  1. Archive

Plan employs profit motive to unite city

They've heard the promises. Now people interested in growing new businesses in St. Petersburg's African-American community have a chance to hear and speak on some specific plans for making it happen.

A town hall meeting about the city's new "Business Development Collaborative" will take place between 6 and 8 p.m. today at the Enoch Davis Center at 1111 18th Ave. S.

The collaborative is a three-month-old effort involving city and federal officials, bankers, business owners and black community activists. Its primary aim is to unite the city through economic growth.

"I think the most important thing is this whole concept of economic interdependency," said Doug Tuthill, a staff member of the federal interagency task force who helped develop the plan. "We're looking for long-term community change. We know that's not going to happen unless people's interests are tied together."

By linking new black businesses with white businesses that exist in and around St. Petersburg, black people will have more opportunity "to share in the prosperity of this city," said Omali Yeshitela, a member of the federal task force's community advisory committee and another architect of the plan.

About 70 people showed up for the collaborative's first meeting in August. About 200 came to a "mixer" of black entrepreneurs and economic development officials several weeks later.

Tonight's meeting is the first chance for members of the public to comment on specific plans that a 12-person steering committee has been working on since then.

The committee is suggesting three main strategies.

The first is to focus on several main areas of economic growth, such as health care, electronics and tourism. The collaborative will then encourage small businesses that can feed into that growth.

The second strategy is to form partnerships and joint ventures between established businesses and start-up businesses owned by African-Americans.

The third is to open a one-stop business development center where small entrepreneurs can get strategic-planning information, loans and technical help in writing businesses plans and qualifying for credit.

Yeshitela and Tuthill stress that they are not talking about welfare or another anti-poverty program. They want to set up a cooperative business atmosphere between white and black people where everyone can profit.

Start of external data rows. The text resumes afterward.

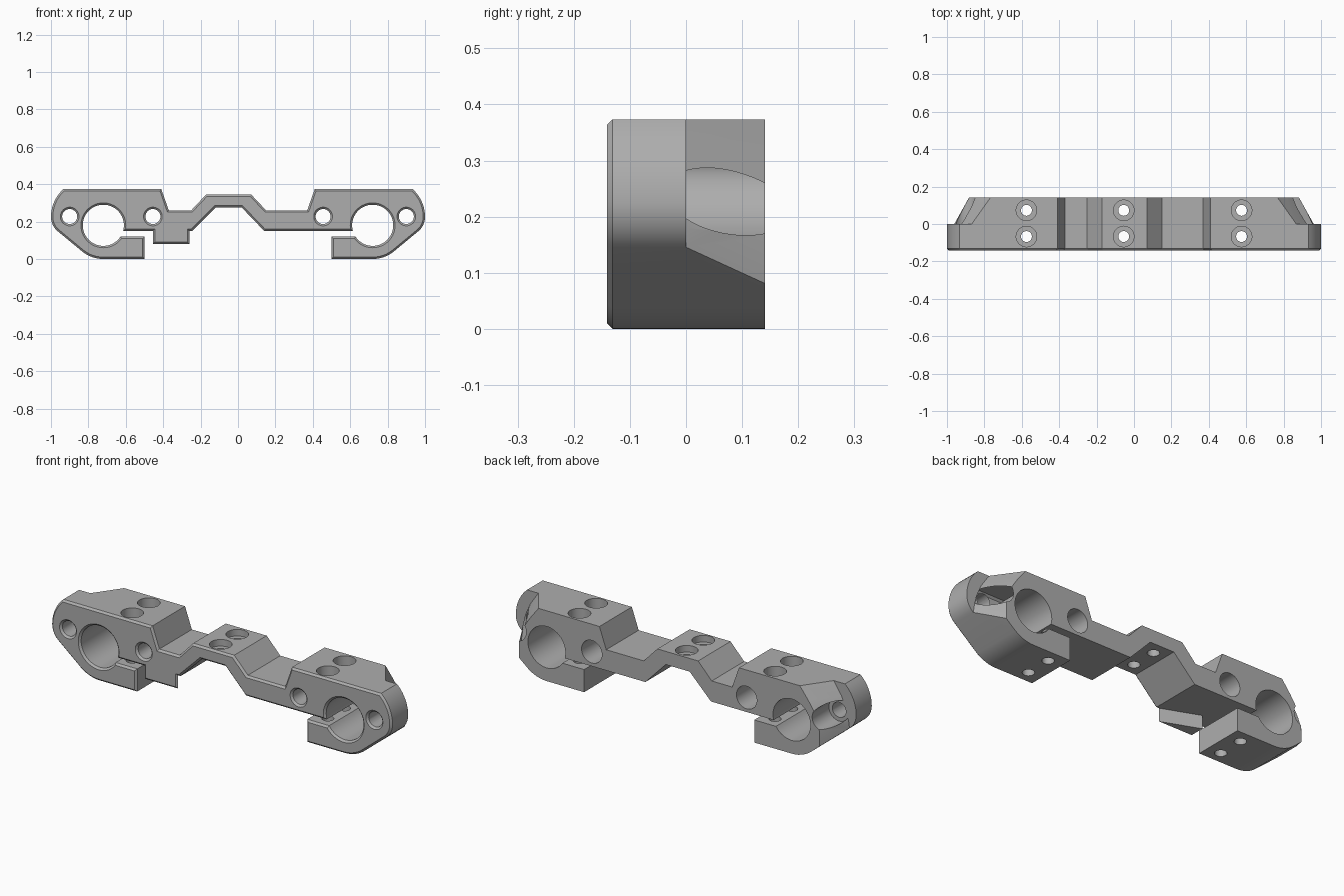
import bpy, bmesh
from math import sin, cos, radians, asin, degrees
from mathutils import Matrix

cube = bpy.data.objects.get("Cube")
if cube:
    bpy.data.objects.remove(cube, do_unlink=True)

grey = bpy.data.materials.new("machined grey")
grey.use_nodes = True
COLOUR = (0.42, 0.42, 0.42, 1)
grey.diffuse_color = COLOUR
grey.node_tree.nodes["Principled BSDF"].inputs["Base Color"].default_value = COLOUR

FRONT, BACK, CHAMFER = -0.141, 0.141, 0.01


def arc(cx, cz, r, a0, a1, n):
    angles = [radians(a0 + (a1 - a0) * i / n) for i in range(n + 1)]
    return [(cx + r * cos(a), cz + r * sin(a)) for a in angles]


def finish(bm, name):
    bmesh.ops.recalc_face_normals(bm, faces=bm.faces)
    mesh = bpy.data.meshes.new(name)
    bm.to_mesh(mesh)
    bm.free()
    mesh.materials.append(grey)
    obj = bpy.data.objects.new(name, mesh)
    bpy.context.collection.objects.link(obj)
    return obj


def loft(bm, ring_a, ring_b):
    """Closed solid between two matching rings of points."""
    a = [bm.verts.new(p) for p in ring_a]
    b = [bm.verts.new(p) for p in ring_b]
    for i in range(len(a)):
        j = (i + 1) % len(a)
        bm.faces.new((a[i], a[j], b[j], b[i]))
    caps = bm.faces.new(a), bm.faces.new(b)
    bmesh.ops.recalc_face_normals(bm, faces=bm.faces)
    return caps


# Body outline: one clamp, mirrored, joined by the stepped bridge
BORE = (0.72, 0.18)
BORE_R = 0.11
lip = 180 + degrees(asin(0.06 / BORE_R))
slit = 540 + degrees(asin(0.03 / BORE_R))
clamp = [(0.37, 0.26), (0.41, 0.373)]
clamp += arc(0.8, 0.225, 0.2, 48, 0, 10)
clamp += arc(0.9, 0.225, 0.1, 0, -53, 8)[1:]
clamp += arc(*BORE, 0.18, -53, -90, 6)
clamp += [(0.5, 0), (0.5, 0.12)]
clamp += arc(*BORE, BORE_R, lip, slit, 48)
under = [(0.14, 0.15), (0.02, 0.275), (-0.12, 0.275), (-0.245, 0.15)]
over = [(-0.25, 0.26), (-0.17, 0.345), (0.07, 0.345), (0.15, 0.26)]
outline = clamp + under + [(-x, z) for x, z in reversed(clamp)] + over

bm = bmesh.new()
front, back = loft(bm, [(x, FRONT + CHAMFER, z) for x, z in outline],
                   [(x, BACK, z) for x, z in outline])
bmesh.ops.inset_region(bm, faces=[front], thickness=CHAMFER, depth=CHAMFER,
                       use_even_offset=True)
body = finish(bm, "clamp_bar")


def cut(cutter):
    cutter.hide_render = True
    mod = body.modifiers.new("cut", 'BOOLEAN')
    mod.operation = 'DIFFERENCE'
    mod.solver = 'EXACT'
    mod.object = cutter
    bpy.context.view_layer.objects.active = body
    bpy.ops.object.modifier_apply(modifier=mod.name)
    bpy.data.objects.remove(cutter, do_unlink=True)


def drill(axis, u, v, r0, r1, start, end):
    """Round cutter along y or z, with a radius at each end."""
    def ring(r, t):
        pts = arc(u, v, r, 0, 352.5, 47)
        return [(p, t, q) if axis == 'y' else (p, q, t) for p, q in pts]
    bm = bmesh.new()
    loft(bm, ring(r0, start), ring(r1, end))
    cut(finish(bm, "drill"))


# Sloped relief at the back of each outer end
near = [(0.78, 0.5), (0.868, 0.373), (0.914, 0.305), (0.942, 0.24),
        (0.956, 0.18), (0.962, 0.137), (0.964, -0.1)]
far = [(0.665, 0.5), (0.768, 0.373), (0.83, 0.29), (0.868, 0.225),
       (0.882, 0.165), (0.884, 0.07), (0.884, -0.1)]
for side in (1, -1):
    def relief(y):
        t = y / BACK
        pts = [(a + (c - a) * t, b + (d - b) * t)
               for (a, b), (c, d) in zip(near, far)]
        pts += [(1.2, -0.1), (1.2, 0.5)]
        return [(side * x, y, z) for x, z in pts]
    bm = bmesh.new()
    loft(bm, relief(0), relief(0.2))
    cut(finish(bm, "relief"))

# Cross holes: through hole, front chamfer and rear counterbore
for x in (-0.9, -0.455, 0.455, 0.9):
    drill('y', x, 0.227, 0.04, 0.04, -0.2, 0.2)
    drill('y', x, 0.227, 0.06, 0.03, FRONT - 0.01, FRONT + 0.02)
    drill('y', x, 0.227, 0.06, 0.06, 0, 0.2)

# Vertical screw holes with counterbores
for x, seat in ((-0.575, 0.27), (-0.055, 0.31), (0.575, 0.27)):
    for y in (-0.067, 0.073):
        drill('z', x, y, 0.029, 0.029, -0.1, 0.5)
        drill('z', x, y, 0.055, 0.055, seat, 0.5)

# Small locating tab under the front of the bridge
plan = [(-0.26, FRONT + CHAMFER), (-0.27, FRONT), (-0.445, FRONT),
        (-0.455, FRONT + CHAMFER), (-0.455, -0.055)]
bm = bmesh.new()
loft(bm, [(x, y, 0.08) for x, y in plan], [(x, y, 0.17) for x, y in plan])
edges = [e for e in bm.edges
         if all(v.co.z < 0.1 and v.co.y < FRONT + 0.001 for v in e.verts)]
bmesh.ops.bevel(bm, geom=edges, offset=CHAMFER, segments=1, affect='EDGES')
tab = finish(bm, "locating_tab")

for obj in (body, tab):
    bpy.ops.object.select_all(action='DESELECT')
    obj.select_set(True)
    bpy.context.view_layer.objects.active = obj
    bpy.ops.object.shade_smooth_by_angle(angle=radians(25))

"This is not a handout," said Tuthill. "This is not people helping people because they're altruistic. This is people helping people because it's going to make them some money. That's the only way it's going to work."